> EXERCISE
Say how many lines of the entries below include "grey", giving nothing but that number.

> TASK DATA
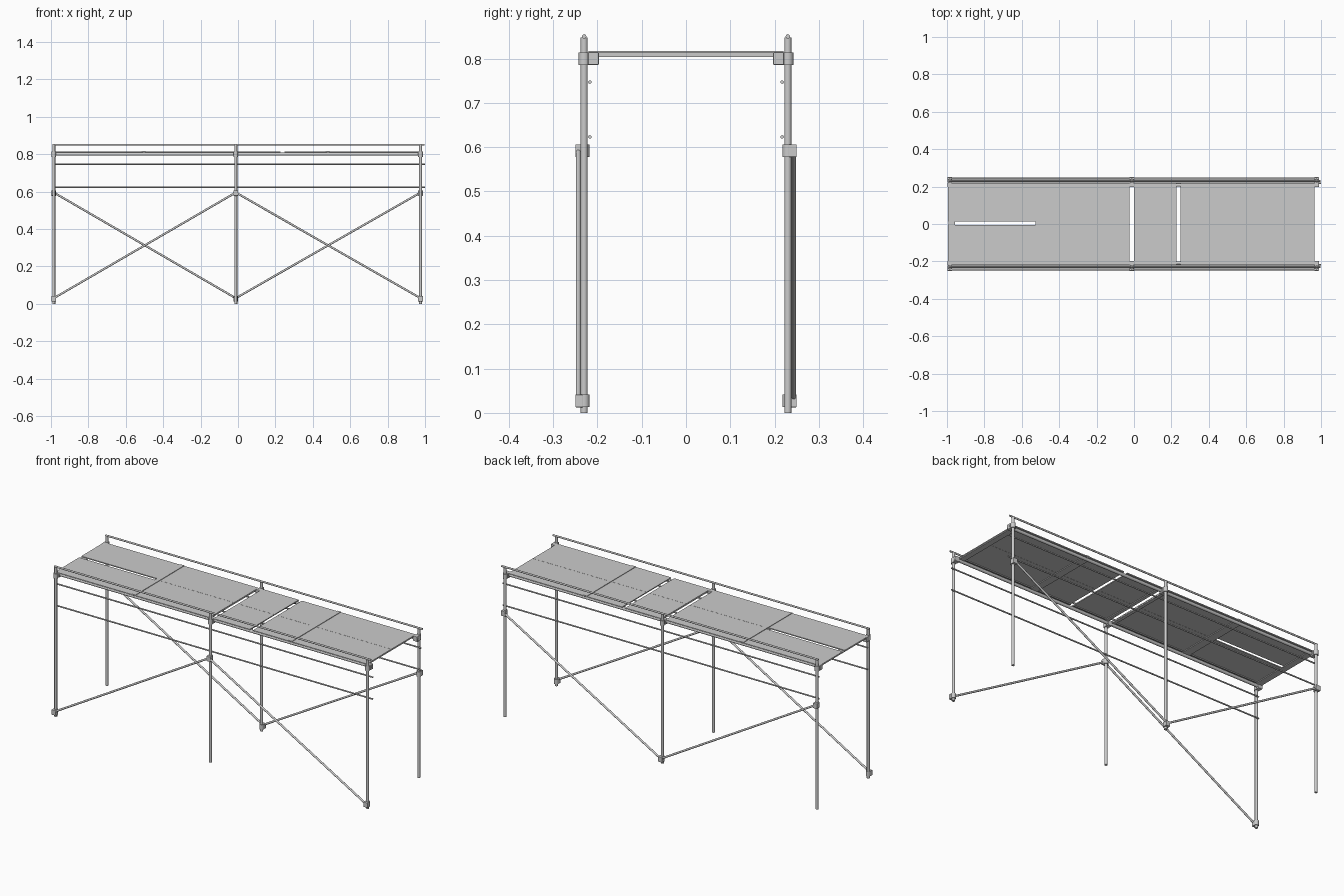
import bpy
from math import pi
from mathutils import Vector

if "Cube" in bpy.data.objects:
    bpy.data.objects.remove(bpy.data.objects["Cube"])

POSTS = (-0.985, -0.012, 0.976)
PY = 0.23        # post line
LY = 0.208       # ledger line
BY = 0.243       # brace line


def smooth(o):
    bpy.context.view_layer.objects.active = o
    o.select_set(True)
    bpy.ops.object.shade_smooth_by_angle()
    o.select_set(False)


def tube(name, a, b, r, n=16):
    a, b = Vector(a), Vector(b)
    d = b - a
    bpy.ops.mesh.primitive_cylinder_add(vertices=n, radius=r, depth=d.length, location=(a + b) / 2)
    o = bpy.context.object
    o.name = name
    o.rotation_euler = d.to_track_quat('Z', 'Y').to_euler()
    smooth(o)
    return o


def box(name, x0, x1, y0, y1, z0, z1, bevel=0):
    bpy.ops.mesh.primitive_cube_add(size=1, location=((x0 + x1) / 2, (y0 + y1) / 2, (z0 + z1) / 2))
    o = bpy.context.object
    o.name = name
    o.scale = (x1 - x0, y1 - y0, z1 - z0)
    bpy.ops.object.transform_apply(location=False, rotation=False, scale=True)
    if bevel:
        m = o.modifiers.new("bevel", 'BEVEL')
        m.width = bevel
        m.segments = 2
    return o


def clamp(name, x, s, z, y_in, y_out):
    # collar around the post plus a block that grips the second tube
    tube(name + "_collar", (x, s * PY, z - 0.014), (x, s * PY, z + 0.014), 0.0125)
    y0, y1 = sorted((s * y_in, s * y_out))
    box(name + "_block", x - 0.013, x + 0.013, y0, y1, z - 0.0145, z + 0.0145, 0.002)


for s, side in ((-1, "front"), (1, "back")):
    # standing posts with ledger clamps
    for x in POSTS:
        tube(side + "_post", (x, s * PY, 0), (x, s * PY, 0.848), 0.008)
        clamp(side + "_ledger_clamp", x, s, 0.8, 0.197, 0.221)

    # ledger, handrail and two thin rails
    tube(side + "_ledger", (-0.993, s * LY, 0.8), (0.99, s * LY, 0.8), 0.0085)
    tube(side + "_handrail", (-0.993, s * PY, 0.85), (0.998, s * PY, 0.85), 0.005)
    for z in (0.747, 0.623):
        tube(side + "_thin_rail", (-0.99, s * 0.217, z), (1.0, s * 0.217, z), 0.004, 12)

    # diagonal braces zigzag, opposite phase front and back
    zs = (0.03, 0.595, 0.03) if s < 0 else (0.595, 0.03, 0.595)
    pts = [(x, s * BY, z) for x, z in zip(POSTS, zs)]
    for a, b in zip(pts, pts[1:]):
        tube(side + "_brace", a, b, 0.0055)
    for x, z in zip(POSTS, zs):
        clamp(side + "_brace_clamp", x, s, z - 0.003, 0.232, 0.25)

# deck panels: x start, x end, inner edges of front and back boards
PANELS = ((-0.995, -0.505, -0.006, 0.014),
          (-0.5, -0.025, -0.0005, 0.0005),
          (0.0, 0.228, -0.0005, 0.0005),
          (0.248, 0.478, -0.0005, 0.0005),
          (0.483, 0.964, -0.0005, 0.0005))
for x0, x1, yf, yb in PANELS:
    box("deck_board_front", x0, x1, -0.22, yf, 0.8085, 0.814)
    box("deck_board_back", x0, x1, yb, 0.22, 0.8085, 0.814)
    for s in (-1, 1):
        box("deck_edge_stiffener", x0, x1, s * 0.192 - 0.003, s * 0.192 + 0.003, 0.804, 0.809)

# crosswise bearers under the deck
for x0, x1 in ((-0.993, -0.956), (-0.526, -0.48), (-0.045, -0.026),
               (0.001, 0.02), (0.46, 0.503), (0.93, 0.962)):
    box("deck_bearer", x0, x1, -0.2, 0.2, 0.804, 0.809)

# raised joint strips between deck panels
for x in (-0.503, 0.481):
    box("deck_joint_strip", x - 0.012, x + 0.012, -0.22, 0.22, 0.8135, 0.817)
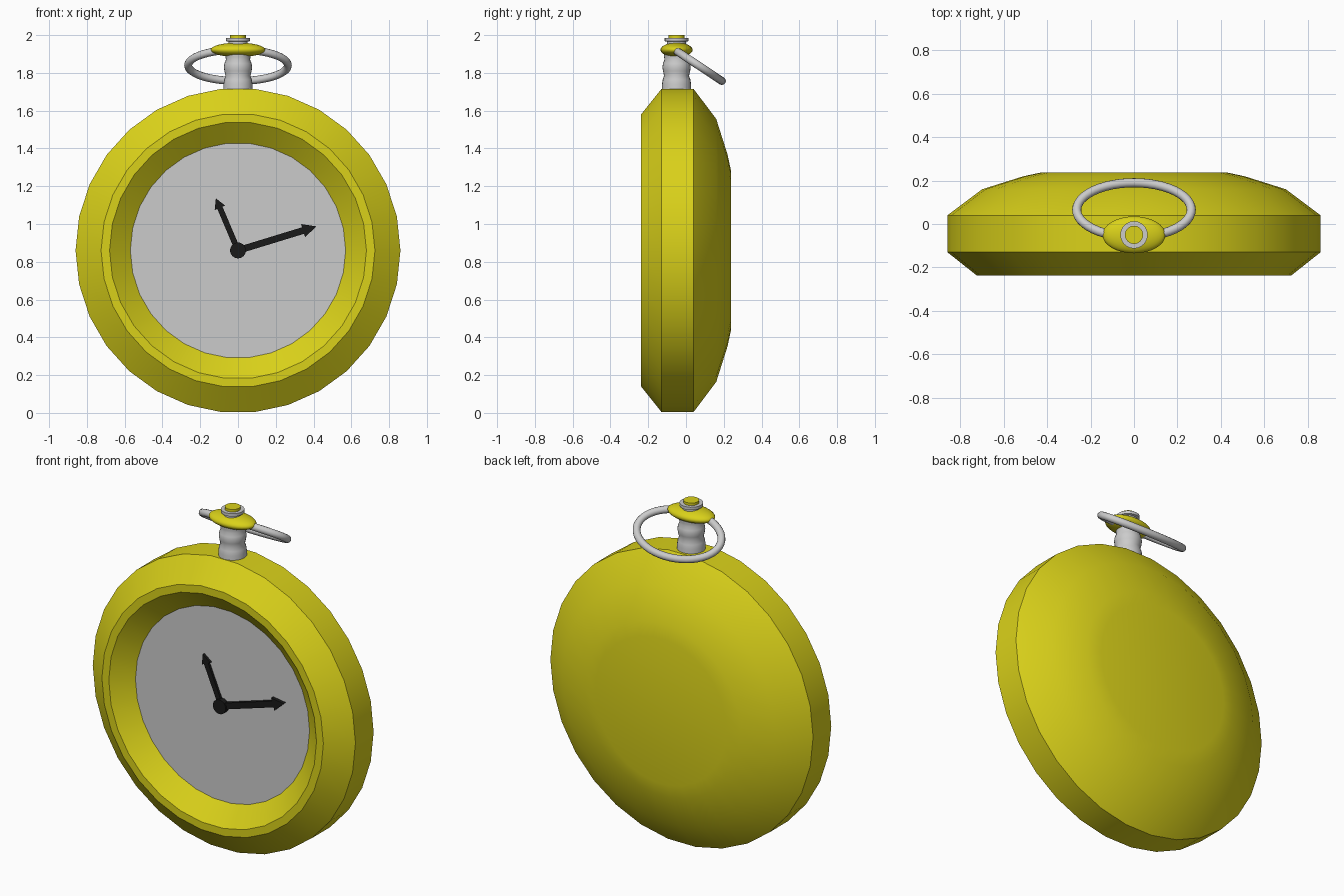
import bpy, bmesh
from math import cos, sin, pi, radians
from mathutils import Matrix, Vector

if "Cube" in bpy.data.objects:
    bpy.data.objects.remove(bpy.data.objects["Cube"])

CZ = 0.86        # height of the dial centre
STEM_Y = -0.05   # depth of the stem axis


def material(name, rgb):
    m = bpy.data.materials.new(name)
    m.diffuse_color = (*rgb, 1)
    m.use_nodes = True
    m.node_tree.nodes["Principled BSDF"].inputs["Base Color"].default_value = m.diffuse_color
    return m


GOLD = material("gold", (0.70, 0.64, 0.01))
BLACK = material("black", (0.01, 0.01, 0.01))


def finish(name, bm, mat=None, smooth=30):
    bmesh.ops.recalc_face_normals(bm, faces=bm.faces)
    me = bpy.data.meshes.new(name)
    bm.to_mesh(me)
    bm.free()
    ob = bpy.data.objects.new(name, me)
    bpy.context.collection.objects.link(ob)
    if mat:
        me.materials.append(mat)
    bpy.ops.object.select_all(action='DESELECT')
    ob.select_set(True)
    bpy.context.view_layer.objects.active = ob
    bpy.ops.object.shade_smooth_by_angle(angle=radians(smooth))
    return ob


def lathe(name, profile, sides, matrix, mat=None, caps=(True, True), smooth=30):
    """Revolve (radius, height) points about local z, then place with matrix."""
    bm = bmesh.new()
    rings = [[bm.verts.new(matrix @ Vector((r * cos(2 * pi * i / sides),
                                            r * sin(2 * pi * i / sides), h)))
              for i in range(sides)] for r, h in profile]
    for a, b in zip(rings, rings[1:]):
        for i in range(sides):
            j = (i + 1) % sides
            bm.faces.new((a[i], a[j], b[j], b[i]))
    for ring, cap in zip((rings[0], rings[-1]), caps):
        if cap:
            bm.faces.new(ring)
    return finish(name, bm, mat, smooth)


# local z of the watch body points to the front (-y)
body = Matrix.Translation((0, 0, CZ)) @ Matrix.Rotation(pi / 2, 4, 'X')
stem_axis = Matrix.Translation((0, STEM_Y, 0))

# case: domed back, straight side, bevelled front, sloping inner wall
lathe("case", [(0.43, -0.237), (0.51, -0.22), (0.70, -0.16), (0.86, -0.04),
               (0.86, 0.13), (0.725, 0.237), (0.68, 0.237), (0.57, 0.145)],
      30, body, GOLD, caps=(True, False), smooth=35)

# dial
lathe("dial", [(0.57, 0.140), (0.57, 0.145)], 30, body)


# hands: arrow outline extruded forward from the dial
def hand(name, angle, length, head, half, head_half, y0, y1):
    outline = [(0, -half), (length - head, -half), (length - head, -head_half),
               (length, 0),
               (length - head, head_half), (length - head, half), (0, half)]
    turn = body @ Matrix.Rotation(radians(angle), 4, 'Z')
    bm = bmesh.new()
    face = bm.faces.new([bm.verts.new(turn @ Vector((x, y, y0))) for x, y in outline])
    ext = bmesh.ops.extrude_face_region(bm, geom=[face])
    verts = [v for v in ext["geom"] if isinstance(v, bmesh.types.BMVert)]
    bmesh.ops.translate(bm, verts=verts, vec=(0, y0 - y1, 0))
    finish(name, bm, BLACK)


hand("minute_hand", 17, 0.435, 0.075, 0.018, 0.036, 0.147, 0.167)
hand("hour_hand", 113, 0.30, 0.055, 0.015, 0.030, 0.147, 0.162)
lathe("hand_hub", [(0.042, 0.144), (0.042, 0.175)], 24, body, BLACK)

# stem with two gentle bulges
lathe("stem", [(0.077, 1.66), (0.077, 1.74), (0.073, 1.765), (0.066, 1.785),
               (0.072, 1.81), (0.075, 1.83), (0.072, 1.85), (0.064, 1.87),
               (0.066, 1.885), (0.066, 1.92)], 24, stem_axis, smooth=40)

# oval gold collar that carries the bow
bm = bmesh.new()
bmesh.ops.create_uvsphere(
    bm, u_segments=32, v_segments=16, radius=1,
    matrix=Matrix.Translation((0, STEM_Y, 1.922)) @ Matrix.Diagonal((0.145, 0.085, 0.038, 1)))
finish("bow_collar", bm, GOLD, 60)

# winding crown: grey stepped neck and gold button
lathe("crown", [(0.05, 1.93), (0.05, 1.965), (0.063, 1.968), (0.063, 1.985)], 24, stem_axis)
lathe("crown_button", [(0.042, 1.98), (0.042, 2.0)], 24, stem_axis, GOLD)

# bow: tilted oval ring hanging back from the collar
tilt = Matrix.Translation((0, 0.065, 1.84)) @ Matrix.Rotation(radians(-33.5), 4, 'X')
SEG, TUBE, R = 48, 12, 0.021
bm = bmesh.new()
loops = []
for i in range(SEG):
    t = 2 * pi * i / SEG
    centre = Vector((0.264 * cos(t), 0.15 * sin(t), 0))
    out = Vector((0.15 * cos(t), 0.264 * sin(t), 0)).normalized()
    loops.append([bm.verts.new(tilt @ (centre + out * R * cos(2 * pi * k / TUBE)
                                       + Vector((0, 0, R * sin(2 * pi * k / TUBE)))))
                  for k in range(TUBE)])
for i in range(SEG):
    a, b = loops[i], loops[(i + 1) % SEG]
    for k in range(TUBE):
        n = (k + 1) % TUBE
        bm.faces.new((a[k], a[n], b[n], b[k]))
finish("bow_ring", bm, None, 60)
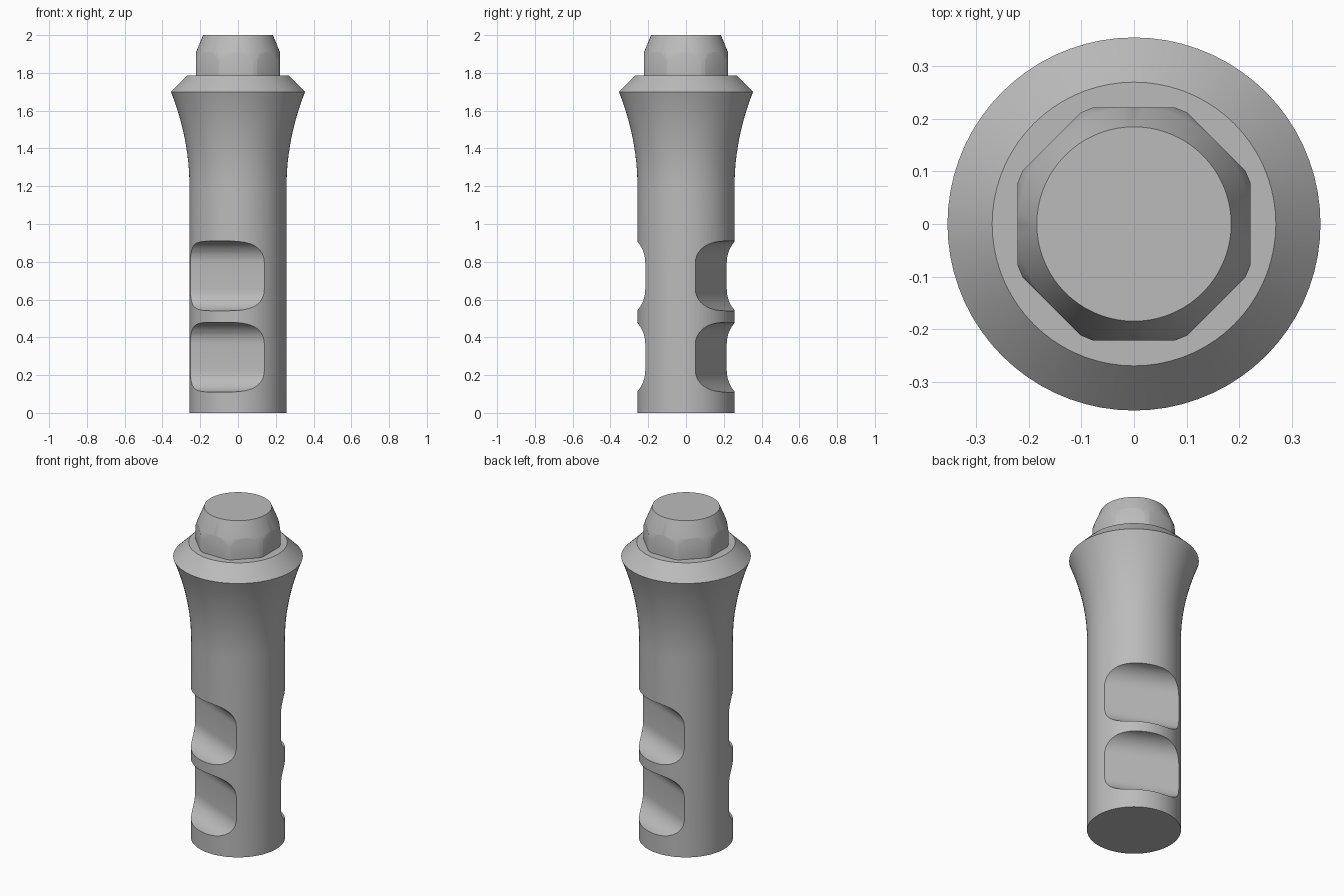
import bpy
import bmesh
from math import cos, sin, pi, radians
from mathutils import Matrix

cube = bpy.data.objects.get("Cube")
if cube:
    bpy.data.objects.remove(cube, do_unlink=True)

grey = bpy.data.materials.new("plain grey")
grey.use_nodes = True
grey.diffuse_color = (0.5, 0.5, 0.5, 1)
grey.node_tree.nodes["Principled BSDF"].inputs["Base Color"].default_value = (0.5, 0.5, 0.5, 1)


def make_object(name, bm):
    bmesh.ops.recalc_face_normals(bm, faces=bm.faces)
    mesh = bpy.data.meshes.new(name)
    bm.to_mesh(mesh)
    bm.free()
    mesh.materials.append(grey)
    obj = bpy.data.objects.new(name, mesh)
    bpy.context.collection.objects.link(obj)
    return obj


def loft(name, rings):
    """Skin a stack of equal point rings and cap both ends."""
    bm = bmesh.new()
    loops = [[bm.verts.new(p) for p in ring] for ring in rings]
    for low, high in zip(loops, loops[1:]):
        for i in range(len(low)):
            j = (i + 1) % len(low)
            bm.faces.new((low[i], low[j], high[j], high[i]))
    bm.faces.new(loops[0][::-1])
    bm.faces.new(loops[-1])
    return make_object(name, bm)


def ring(radius, z, sides, turn=0.0):
    angles = [2 * pi * i / sides + turn for i in range(sides)]
    return [(radius * cos(a), radius * sin(a), z) for a in angles]


def revolve(name, profile, sides=72):
    return loft(name, [ring(r, z, sides) for r, z in profile])


def boolean(target, cutter, operation):
    mod = target.modifiers.new("cut", "BOOLEAN")
    mod.operation = operation
    mod.solver = "EXACT"
    mod.object = cutter
    bpy.context.view_layer.objects.active = target
    bpy.ops.object.modifier_apply(modifier=mod.name)
    bpy.data.objects.remove(cutter, do_unlink=True)


# Handle: straight shaft, flared neck and bevelled collar
SHAFT, RIM = 0.257, 0.355
flare = [(SHAFT + (RIM - SHAFT) * (i / 12) ** 2, 1.2 + 0.5 * i / 12) for i in range(13)]
handle = revolve("handle", [(SHAFT, 0)] + flare + [(0.27, 1.785)])


# Finger slots: rounded channels running straight across the shaft
def slot_cutter(bottom, angle):
    depth, outer, top, radius = 0.144, 0.5, bottom + 0.37, 0.115
    arc = [i * pi / 2 / 10 for i in range(11)]
    section = [(outer, bottom)]
    section += [(depth + radius * (1 - sin(a)), bottom + radius * (1 - cos(a))) for a in arc]
    section += [(depth + radius * (1 - cos(a)), top - radius * (1 - sin(a))) for a in arc]
    section += [(outer, top)]
    cutter = loft("slot_cutter", [[(d, w, z) for d, z in section] for w in (-0.5, 0.5)])
    cutter.data.transform(Matrix.Rotation(angle, 4, "Z"))
    cutter.hide_render = True
    return cutter


for bottom in (0.11, 0.54):
    for angle in (radians(-113), radians(67)):
        boolean(handle, slot_cutter(bottom, angle), "DIFFERENCE")

# Octagonal end nut, its corners turned round and its top tapered
nut = loft("end_nut", [ring(0.222 / cos(pi / 8), z, 8, pi / 8) for z in (1.78, 2.05)])
turned = revolve("nut_turning", [(0.235, 1.7), (0.235, 1.87), (0.222, 1.91), (0.185, 2.0)])
turned.hide_render = True
boolean(nut, turned, "INTERSECT")

# Smooth shading with crisp edges
bpy.ops.object.select_all(action="DESELECT")
for obj in (handle, nut):
    obj.select_set(True)
bpy.context.view_layer.objects.active = handle
bpy.ops.object.shade_smooth_by_angle(angle=radians(30))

> THE COMPLETED TASK
6